The correct response to reading that is: eureka! We would have also accepted “wow,” “OMG,” and “hooray,” given the potential implications of this incredible breakthrough.
Up front: Time crystals are a recently discovered phase of matter. In their ground state, they oscillate between different configurations without losing or using energy.
(Read more about how time crystals work here: Google’s ‘time crystals’ could be the greatest scientific achievement of our lifetimes)
A team of physicists led by Lancaster University’s Samuli Autti managed to couple two time crystals together in what’s referred to as a “two-state system,” or a “two-level system.”
As far as we can tell, this is the first time this has ever been done. The exciting thing about this experiment is that it lays the groundwork for quantum computers operating with time crystals as qubits.
Background: Per the team’s peer-reviewed research paper:
In our experiments, two coupled time crystals consisting of spin-wave quasiparticles (magnons) form a macroscopic two-level system. The two levels evolve in time as determined intrinsically by a nonlinear feedback, allowing us to construct spontaneous two-level dynamics.
The paper goes on to state that, in the superfluid system they used for their experiment, “the observable time crystal life time can be extended up to a thousand seconds.”
This seemingly props this work up as the likely foundation and blueprint for a quantum coherent system built out of time crystals.
The reasons why we’re so excited about this are threefold:
- One of quantum computing’s toughest challenges is maintaining coherency
- Time crystals can, experimentally, be created at room temperature
- This the closest thing to a free lunch we’ve seen in quantum physics
What’s a free lunch? You’re not supposed to talk about perpetual motion machines when discussing physics papers because you’ll invoke the wrath of the purists who think they aren’t possible.

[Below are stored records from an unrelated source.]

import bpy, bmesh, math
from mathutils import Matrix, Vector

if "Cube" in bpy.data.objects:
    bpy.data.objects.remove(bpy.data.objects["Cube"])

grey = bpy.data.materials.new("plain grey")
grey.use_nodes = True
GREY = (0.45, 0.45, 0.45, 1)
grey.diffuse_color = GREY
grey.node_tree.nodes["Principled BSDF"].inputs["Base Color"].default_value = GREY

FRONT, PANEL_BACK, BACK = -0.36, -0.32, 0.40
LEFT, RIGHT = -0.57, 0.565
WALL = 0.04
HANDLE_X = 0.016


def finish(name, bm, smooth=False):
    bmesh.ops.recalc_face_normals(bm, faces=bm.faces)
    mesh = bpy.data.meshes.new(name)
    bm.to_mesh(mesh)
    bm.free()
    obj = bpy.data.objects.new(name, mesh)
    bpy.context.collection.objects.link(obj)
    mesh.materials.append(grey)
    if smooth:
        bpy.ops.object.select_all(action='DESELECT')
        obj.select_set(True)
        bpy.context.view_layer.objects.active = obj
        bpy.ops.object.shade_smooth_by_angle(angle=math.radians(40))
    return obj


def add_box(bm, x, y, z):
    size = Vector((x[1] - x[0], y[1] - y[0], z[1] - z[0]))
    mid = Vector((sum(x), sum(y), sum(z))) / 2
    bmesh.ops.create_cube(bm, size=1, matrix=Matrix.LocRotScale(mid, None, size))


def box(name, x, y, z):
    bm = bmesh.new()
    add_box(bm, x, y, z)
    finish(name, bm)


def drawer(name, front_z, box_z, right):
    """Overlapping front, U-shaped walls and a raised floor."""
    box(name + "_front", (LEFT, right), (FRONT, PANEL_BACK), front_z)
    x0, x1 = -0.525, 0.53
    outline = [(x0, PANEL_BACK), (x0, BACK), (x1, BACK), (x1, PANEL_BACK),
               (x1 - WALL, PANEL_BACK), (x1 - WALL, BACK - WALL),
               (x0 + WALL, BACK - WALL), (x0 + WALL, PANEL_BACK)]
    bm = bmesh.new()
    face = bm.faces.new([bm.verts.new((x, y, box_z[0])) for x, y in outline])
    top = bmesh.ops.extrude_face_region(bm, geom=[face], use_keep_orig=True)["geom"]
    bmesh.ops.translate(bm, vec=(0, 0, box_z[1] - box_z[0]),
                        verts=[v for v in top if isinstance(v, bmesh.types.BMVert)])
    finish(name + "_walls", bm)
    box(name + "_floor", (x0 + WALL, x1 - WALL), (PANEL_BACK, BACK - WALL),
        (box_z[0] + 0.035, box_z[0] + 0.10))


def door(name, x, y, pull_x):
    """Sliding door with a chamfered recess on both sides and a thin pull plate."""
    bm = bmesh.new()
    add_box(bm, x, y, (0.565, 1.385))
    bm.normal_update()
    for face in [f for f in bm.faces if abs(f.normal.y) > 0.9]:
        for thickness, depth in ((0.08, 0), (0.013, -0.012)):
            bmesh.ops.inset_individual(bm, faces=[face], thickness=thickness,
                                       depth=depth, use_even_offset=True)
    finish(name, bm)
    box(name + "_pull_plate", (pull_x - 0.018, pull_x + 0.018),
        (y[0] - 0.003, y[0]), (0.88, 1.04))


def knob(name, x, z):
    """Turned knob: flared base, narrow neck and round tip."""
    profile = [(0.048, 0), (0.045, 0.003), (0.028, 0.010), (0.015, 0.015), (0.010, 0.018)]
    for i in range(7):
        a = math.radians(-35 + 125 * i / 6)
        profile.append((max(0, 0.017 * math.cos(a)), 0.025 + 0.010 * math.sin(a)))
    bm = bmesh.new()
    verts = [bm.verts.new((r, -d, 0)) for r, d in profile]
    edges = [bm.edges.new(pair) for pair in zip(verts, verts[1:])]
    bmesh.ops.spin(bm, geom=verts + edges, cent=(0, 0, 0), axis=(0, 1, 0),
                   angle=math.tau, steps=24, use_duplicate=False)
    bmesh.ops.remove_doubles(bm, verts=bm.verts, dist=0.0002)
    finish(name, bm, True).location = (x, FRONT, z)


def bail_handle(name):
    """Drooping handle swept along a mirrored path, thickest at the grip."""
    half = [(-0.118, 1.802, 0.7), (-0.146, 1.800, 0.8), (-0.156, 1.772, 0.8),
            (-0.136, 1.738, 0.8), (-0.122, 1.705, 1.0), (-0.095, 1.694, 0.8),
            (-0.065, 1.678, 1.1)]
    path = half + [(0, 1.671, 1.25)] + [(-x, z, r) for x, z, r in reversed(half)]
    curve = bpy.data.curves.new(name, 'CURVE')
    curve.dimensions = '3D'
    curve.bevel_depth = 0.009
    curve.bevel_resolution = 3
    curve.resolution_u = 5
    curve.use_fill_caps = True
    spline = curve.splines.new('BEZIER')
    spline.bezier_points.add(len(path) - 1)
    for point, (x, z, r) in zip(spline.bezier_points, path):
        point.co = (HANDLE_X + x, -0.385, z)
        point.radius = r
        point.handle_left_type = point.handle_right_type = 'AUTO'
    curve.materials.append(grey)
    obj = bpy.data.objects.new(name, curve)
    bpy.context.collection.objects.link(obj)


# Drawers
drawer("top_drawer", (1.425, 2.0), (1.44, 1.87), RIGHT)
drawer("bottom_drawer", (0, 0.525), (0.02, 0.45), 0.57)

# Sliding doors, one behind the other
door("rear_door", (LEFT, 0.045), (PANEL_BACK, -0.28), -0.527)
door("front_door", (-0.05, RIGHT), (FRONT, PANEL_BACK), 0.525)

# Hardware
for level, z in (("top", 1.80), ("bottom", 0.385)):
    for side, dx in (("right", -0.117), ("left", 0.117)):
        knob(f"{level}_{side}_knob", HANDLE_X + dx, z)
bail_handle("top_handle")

A perpetual motion machine is something that, theoretically, could produce energy without consuming any. As far as we know, this doesn’t exist. But, if it did, it would defy the laws of classical physics. And, it would also eliminate the need for “fuel” or external power requirements.
If we could build a perpetual motion machine, it’s possible we could use it to power our world for free.
The Lancaster team’s work touches on the idea of a free lunch (perpetual motion machine) because time crystals, linked together, can function as an extremely low-power qubit.
Lead author Autti described the concept in an interview with ScienceAlert’s Michelle Starr:
Everybody knows that perpetual motion machines are impossible. However, in quantum physics perpetual motion is okay as long as we keep our eyes closed. By sneaking through this crack we can make time crystals.
By “keep our eyes closed,” we assume Autti’s referring to the fact that time crystals, like nearly everything in the quantum world, can’t really be directly observed.
Regardless, a free lunch sure would be something to see. And this research potentially brings us closer than we’ve ever been to it.
Quick take: The last time I was this excited over a quantum computing paper was when the existence of time crystals was confirmed. I think this research could be among the most important technological advances of our lifetimes — potentially in all of history.
The promise of quantum computing at future-scale underwrites nearly every theoretical technology we aspire to one day create. Teleportation machines, warp drives, cold fusion, extended human lives, planet-scale terraforming, Dyson Spheres, and countless other fantasy-fodder staples could go from science fiction to actuation if we build sufficiently capable quantum computing systems.
Who knows? Maybe one day a team of researchers will figure out how to harness the power of time crystals with nothing but a tiny, one-time pulse of energy — not quite lunch, but maybe the universe’s version of a free bread basket.
You can read the whole exciting research paper here on Nature.